Task brief: Would you repeat the whole listing exactly, pictures excluded?

Given entries: Begin

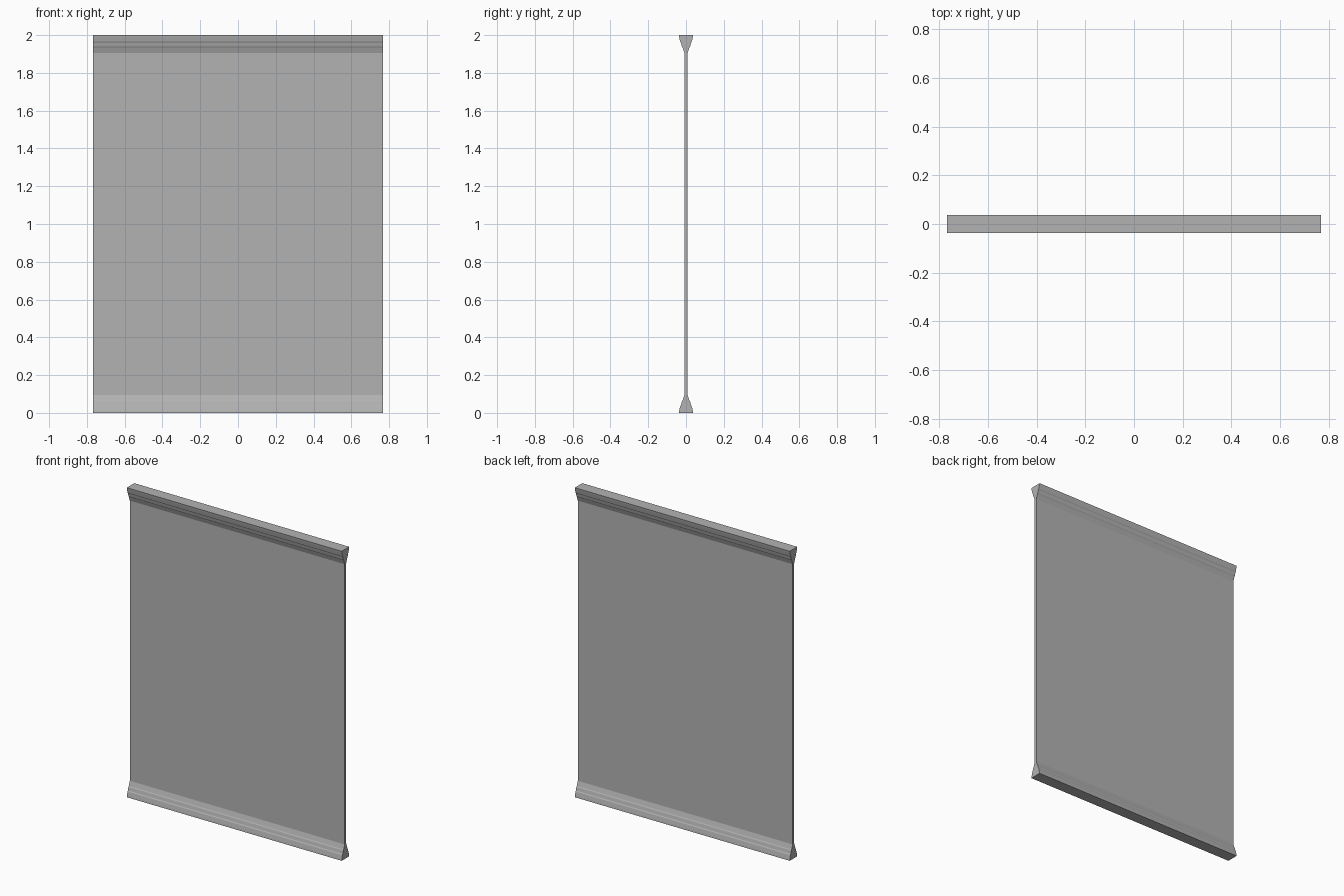
import bpy
import bmesh

cube = bpy.data.objects.get("Cube")
if cube:
    bpy.data.objects.remove(cube, do_unlink=True)

HALF_WIDTH = 0.768
HEIGHT = 2.0

grey = bpy.data.materials.new("plain grey")
grey.use_nodes = True
colour = (0.45, 0.45, 0.45, 1)
grey.diffuse_color = colour
grey.node_tree.nodes["Principled BSDF"].inputs["Base Color"].default_value = colour


def extrude_profile(name, half_profile):
    """Mirror (y, z) points across y = 0 and sweep the section along x."""
    section = half_profile + [(-y, z) for y, z in reversed(half_profile)]
    bm = bmesh.new()
    end = bm.faces.new([bm.verts.new((-HALF_WIDTH, y, z)) for y, z in section])
    swept = bmesh.ops.extrude_face_region(bm, geom=[end], use_keep_orig=True)
    verts = [v for v in swept["geom"] if isinstance(v, bmesh.types.BMVert)]
    bmesh.ops.translate(bm, verts=verts, vec=(2 * HALF_WIDTH, 0, 0))
    bmesh.ops.recalc_face_normals(bm, faces=bm.faces[:])
    mesh = bpy.data.meshes.new(name)
    bm.to_mesh(mesh)
    bm.free()
    mesh.materials.append(grey)
    obj = bpy.data.objects.new(name, mesh)
    bpy.context.collection.objects.link(obj)
    return obj


# Flared moulding with small stepped ledges, from the outer edge to the panel
moulding = [(0.038, 0), (0.036, 0.012), (0.031, 0.034), (0.027, 0.040),
            (0.022, 0.060), (0.018, 0.066), (0.008, 0.095)]
rail_depth = moulding[-1][1]
panel_half = moulding[-1][0]

# Thin flat panel
extrude_profile("panel", [(panel_half, rail_depth), (panel_half, HEIGHT - rail_depth)])

# Matching rails at the bottom and top
extrude_profile("bottom_rail", moulding)
extrude_profile("top_rail", [(y, HEIGHT - z) for y, z in moulding])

Given entries: End

Answer section:
import bpy
import bmesh

cube = bpy.data.objects.get("Cube")
if cube:
    bpy.data.objects.remove(cube, do_unlink=True)

HALF_WIDTH = 0.768
HEIGHT = 2.0

grey = bpy.data.materials.new("plain grey")
grey.use_nodes = True
colour = (0.45, 0.45, 0.45, 1)
grey.diffuse_color = colour
grey.node_tree.nodes["Principled BSDF"].inputs["Base Color"].default_value = colour


def extrude_profile(name, half_profile):
    """Mirror (y, z) points across y = 0 and sweep the section along x."""
    section = half_profile + [(-y, z) for y, z in reversed(half_profile)]
    bm = bmesh.new()
    end = bm.faces.new([bm.verts.new((-HALF_WIDTH, y, z)) for y, z in section])
    swept = bmesh.ops.extrude_face_region(bm, geom=[end], use_keep_orig=True)
    verts = [v for v in swept["geom"] if isinstance(v, bmesh.types.BMVert)]
    bmesh.ops.translate(bm, verts=verts, vec=(2 * HALF_WIDTH, 0, 0))
    bmesh.ops.recalc_face_normals(bm, faces=bm.faces[:])
    mesh = bpy.data.meshes.new(name)
    bm.to_mesh(mesh)
    bm.free()
    mesh.materials.append(grey)
    obj = bpy.data.objects.new(name, mesh)
    bpy.context.collection.objects.link(obj)
    return obj


# Flared moulding with small stepped ledges, from the outer edge to the panel
moulding = [(0.038, 0), (0.036, 0.012), (0.031, 0.034), (0.027, 0.040),
            (0.022, 0.060), (0.018, 0.066), (0.008, 0.095)]
rail_depth = moulding[-1][1]
panel_half = moulding[-1][0]

# Thin flat panel
extrude_profile("panel", [(panel_half, rail_depth), (panel_half, HEIGHT - rail_depth)])

# Matching rails at the bottom and top
extrude_profile("bottom_rail", moulding)
extrude_profile("top_rail", [(y, HEIGHT - z) for y, z in moulding])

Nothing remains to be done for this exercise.